3. The other thing in which natural men labour for reft, is the law; compare the text, Matth. xi. 28. with ver. 29. and 30. Emphatically is that labour described, Rom. x. 3. “ For they being ignorant of God's righteousness, and going about to establish their own righteousness." Go about ; the word signifies, a seeking, like a disputer in the schools, or a tormentor of one upon the rack; to establish, to make it stand itfelf alone. They seek to make it stand, as men that will have a stone to stand on end, which, at the same time, is ever coming down on them again. Why all this? because it is their own: “Have not submitted." Christ offers a righteousness; but to take it, is to them a point of submission, against which they labour, as the untoward bullock against the yoke. They will never let it on till God break the iron finew of the neck, Isa. xlviii. 4. · To confirm this, consider, - 1. All men desire to be happy, and no man can' get his conscience quite filenced, more than he can get the notion of a God quite erased from his mind: Rom. ii. 14. 15. « They are a law unto themselves, their conscience also bearing witness, and their thoughts the mean while accusing or excusing one another.” Peace of mind is a natural desire, which VOL. I. B b
iv. 24. When the people were in Egypt, the generality of them knew nothing else. They had curtailed the law so very short, as all that labour in it do, that they thought they kept all very well : Rom. v. 13. “ For until the law, fm was in the world; but fin is not imputed, when there is no law." For that caufe God gave them the law, as in Exod. xx. Gal. iii. 29. “ The law was added because of tranfgressions; it prevailed in the days of the prophets, in Christ's days, and from the beginning of the Christian church to this day ;hence our swarms of Papists, &c.-Consider,

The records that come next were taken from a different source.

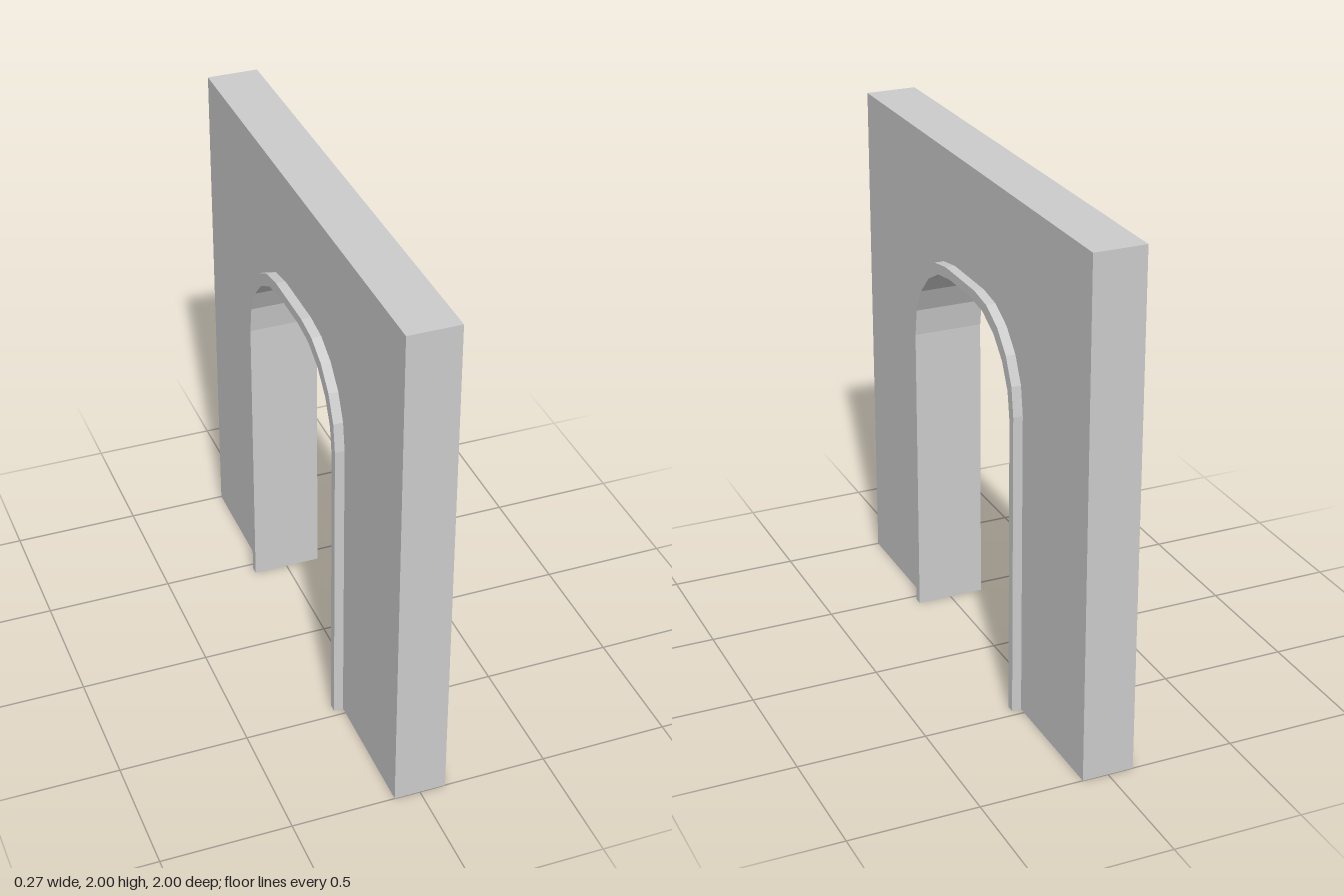
import * as THREE from 'three';

// Open arch outline from one foot over the top to the other:
// straight jamb, faceted corner, short flat crown, mirrored
function archPoints(halfWidth, flat, springY, topY, segments = 5) {
  const half = [new THREE.Vector2(halfWidth, 0)];
  for (let i = 0; i <= segments; i++) {
    const a = (i / segments) * Math.PI / 2;
    half.push(new THREE.Vector2(
      flat + (halfWidth - flat) * Math.cos(a),
      springY + (topY - springY) * Math.sin(a)));
  }
  const mirrored = half.map(p => new THREE.Vector2(-p.x, p.y)).reverse();
  return [...half, ...mirrored];
}

// Extrude an outline drawn in (z, y), centred across the wall's thickness
function slab(name, points, thickness, material) {
  const geometry = new THREE.ExtrudeGeometry(new THREE.Shape(points),
    { depth: thickness, bevelEnabled: false });
  geometry.translate(0, 0, -thickness / 2);
  geometry.rotateY(-Math.PI / 2);
  const mesh = new THREE.Mesh(geometry, material);
  mesh.name = name;
  return mesh;
}

export function createModel() {
  const group = new THREE.Group();
  group.name = 'archwayWall';
  const material = new THREE.MeshStandardMaterial({ color: 0xcccccc, flatShading: true });

  const outer = archPoints(0.473, 0.133, 1.21, 1.57);
  const inner = archPoints(0.44, 0.1, 1.185, 1.533);

  // Wall panel with the doorway cut up from the floor
  const corners = [[-1, 0], [-1, 2], [1, 2], [1, 0]].map(([z, y]) => new THREE.Vector2(z, y));
  group.add(slab('wall', [...corners, ...outer], 0.2, material));

  // Door frame lining the opening and standing proud of both wall faces
  group.add(slab('archFrame', [...outer, ...inner.slice().reverse()], 0.274, material));

  return group;
}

4. They turn the very gofpel into law, as unclean vessels four the sweetest liquor that is put in them. What a real gospel was the ceremonial law to the Jews, holding up blood, death, and translation of guilt, from them to the substitute, every day before their eyes in their sacrifices ! But, Rom. ix. 11. « Their very table (that is, their altar, so called, Mal. i. 12.) became a fnare ;” and they went about these things, as if by them they would have made up what was wanting in their observation of the moral law. Just so was it turned in Popery ; yea, and, alas ! among Protestants it is found thus soured, to whom the gospel is the law, and faith, repentance, and new obedience, the ful. filling of the law. But would to God it stood in principles only; but as sure, as every unrenewed man is out of Christ, as sure even these natural men, whose heads are set right in this point, in their hearts and practice the very gospel is turned into law, and their obedience, their very faith and repentance, such as it is, is put in the room of Christ. For practice, when fairly traced, will shew the principles from which it proceeds.
Lastly, "Consider, though all would be saved, yet natyral men are enemies to the gospel-way of
falva tion : salvation : 1 Cor. i. 23. « It is to the Jews a stumbling-block, and unto the Greeks foolishness." 'They must then be in love with the law, for there is no mids; yea, so cleave they to it, that nothing but death can part Adam's fons and it, and this even a violent death in a day of God's power : Pfal. cx. 3. Rom. vii. 4. “ Ye also are become dead to the law ;' Greek, deadened, killed, or put to death. As long as a soul sees how to shift without Christ, it will never come to him ; add to this, that the godly find the remains of this principle in them to struggle against. Self-denial is the first lesson Chrift gives, but they are a-learning it all their days. If it is thus in the green tree, what fhall it be in the dry ?